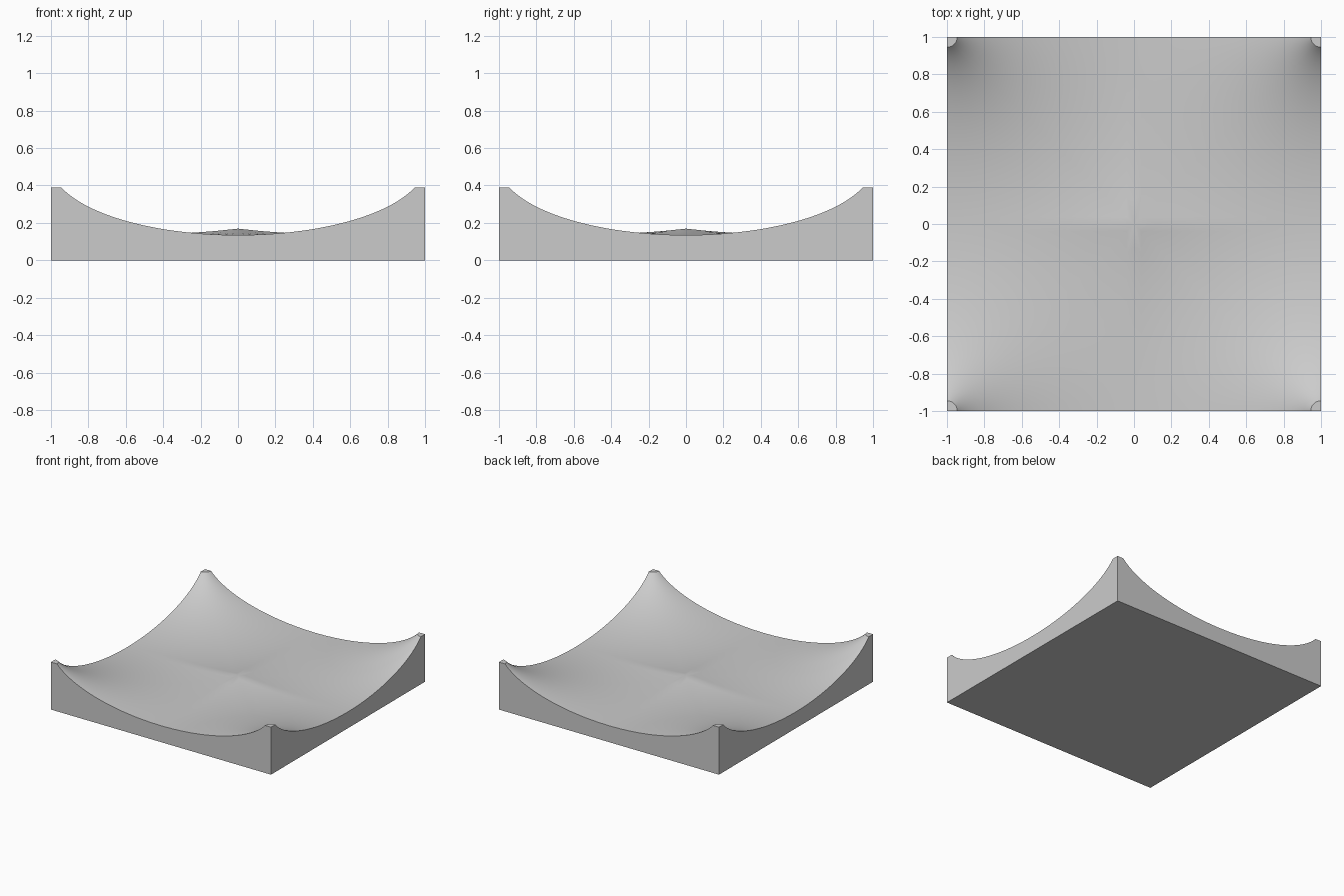
import bpy, bmesh
from math import sin, cos, pi, sqrt

cube = bpy.data.objects.get("Cube")
if cube:
    bpy.data.objects.remove(cube)

CAP_R, CAP_Z, LOW_Z = 0.055, 0.39, 0.135
RINGS, STEPS = 32, 24


def dish_height(r):
    """Elliptical dip measured by distance from the nearest corner."""
    depth = (CAP_Z - LOW_Z) / (1 - sqrt(1 - (1 - CAP_R) ** 2))
    return LOW_Z + depth * (1 - sqrt(1 - (1 - r) ** 2))


# One quarter of the tile, swept around its corner
bm = bmesh.new()
rows = []
for j in range(STEPS + 1):
    a = pi / 2 * j / STEPS
    c, s = cos(a), sin(a)
    reach = 1 / max(c, s)
    row = []
    for i in range(RINGS + 1):
        r = CAP_R + (reach - CAP_R) * (i / RINGS) ** 1.3
        row.append(bm.verts.new((1 - r * c, 1 - r * s, dish_height(r))))
    rows.append(row)
for p, q in zip(rows, rows[1:]):
    for i in range(RINGS):
        bm.faces.new((p[i], p[i + 1], q[i + 1], q[i]))

# Flat cap on the corner peak
tip = bm.verts.new((1, 1, CAP_Z))
bm.faces.new([tip] + [row[0] for row in rows])

# Outer walls and underside
foot = bm.verts.new((1, 1, 0))
rims = []
for row in (rows[0], rows[-1]):
    top = [tip] + row
    low = [foot] + [bm.verts.new((v.co.x, v.co.y, 0)) for v in row]
    for i in range(len(top) - 1):
        bm.faces.new((top[i], top[i + 1], low[i + 1], low[i]))
    rims.append(low)
middle = bm.verts.new((0, 0, 0))
bm.faces.new(rims[0] + [middle] + rims[1][:0:-1])
bmesh.ops.recalc_face_normals(bm, faces=bm.faces)
# The quarter is open on its inner sides, so check which way the cap faces
bm.normal_update()
if next(f for f in tip.link_faces if abs(f.normal.z) > 0.9).normal.z < 0:
    bmesh.ops.reverse_faces(bm, faces=bm.faces)

mesh = bpy.data.meshes.new("dished_tile")
bm.to_mesh(mesh)
bm.free()
tile = bpy.data.objects.new("dished_tile", mesh)
bpy.context.collection.objects.link(tile)

# Plain grey
grey = bpy.data.materials.new("light_grey")
grey.use_nodes = True
colour = (0.6, 0.6, 0.6, 1)
grey.diffuse_color = colour
grey.node_tree.nodes["Principled BSDF"].inputs["Base Color"].default_value = colour
mesh.materials.append(grey)

# Smooth dish with crisp rims, mirrored to all four corners
bpy.ops.object.select_all(action='DESELECT')
tile.select_set(True)
bpy.context.view_layer.objects.active = tile
bpy.ops.object.shade_smooth_by_angle(angle=pi / 6)
mirror = tile.modifiers.new("four_corners", 'MIRROR')
mirror.use_axis = (True, True, False)
mirror.use_clip = True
■ ■ ■ ■ ■
- [TASK PROMPT]: None of the pictures should be kept; reproduce all the remaining material exactly.

- [ANSWER BELOW]:
import bpy, bmesh
from math import sin, cos, pi, sqrt

cube = bpy.data.objects.get("Cube")
if cube:
    bpy.data.objects.remove(cube)

CAP_R, CAP_Z, LOW_Z = 0.055, 0.39, 0.135
RINGS, STEPS = 32, 24


def dish_height(r):
    """Elliptical dip measured by distance from the nearest corner."""
    depth = (CAP_Z - LOW_Z) / (1 - sqrt(1 - (1 - CAP_R) ** 2))
    return LOW_Z + depth * (1 - sqrt(1 - (1 - r) ** 2))


# One quarter of the tile, swept around its corner
bm = bmesh.new()
rows = []
for j in range(STEPS + 1):
    a = pi / 2 * j / STEPS
    c, s = cos(a), sin(a)
    reach = 1 / max(c, s)
    row = []
    for i in range(RINGS + 1):
        r = CAP_R + (reach - CAP_R) * (i / RINGS) ** 1.3
        row.append(bm.verts.new((1 - r * c, 1 - r * s, dish_height(r))))
    rows.append(row)
for p, q in zip(rows, rows[1:]):
    for i in range(RINGS):
        bm.faces.new((p[i], p[i + 1], q[i + 1], q[i]))

# Flat cap on the corner peak
tip = bm.verts.new((1, 1, CAP_Z))
bm.faces.new([tip] + [row[0] for row in rows])

# Outer walls and underside
foot = bm.verts.new((1, 1, 0))
rims = []
for row in (rows[0], rows[-1]):
    top = [tip] + row
    low = [foot] + [bm.verts.new((v.co.x, v.co.y, 0)) for v in row]
    for i in range(len(top) - 1):
        bm.faces.new((top[i], top[i + 1], low[i + 1], low[i]))
    rims.append(low)
middle = bm.verts.new((0, 0, 0))
bm.faces.new(rims[0] + [middle] + rims[1][:0:-1])
bmesh.ops.recalc_face_normals(bm, faces=bm.faces)
# The quarter is open on its inner sides, so check which way the cap faces
bm.normal_update()
if next(f for f in tip.link_faces if abs(f.normal.z) > 0.9).normal.z < 0:
    bmesh.ops.reverse_faces(bm, faces=bm.faces)

mesh = bpy.data.meshes.new("dished_tile")
bm.to_mesh(mesh)
bm.free()
tile = bpy.data.objects.new("dished_tile", mesh)
bpy.context.collection.objects.link(tile)

# Plain grey
grey = bpy.data.materials.new("light_grey")
grey.use_nodes = True
colour = (0.6, 0.6, 0.6, 1)
grey.diffuse_color = colour
grey.node_tree.nodes["Principled BSDF"].inputs["Base Color"].default_value = colour
mesh.materials.append(grey)

# Smooth dish with crisp rims, mirrored to all four corners
bpy.ops.object.select_all(action='DESELECT')
tile.select_set(True)
bpy.context.view_layer.objects.active = tile
bpy.ops.object.shade_smooth_by_angle(angle=pi / 6)
mirror = tile.modifiers.new("four_corners", 'MIRROR')
mirror.use_axis = (True, True, False)
mirror.use_clip = True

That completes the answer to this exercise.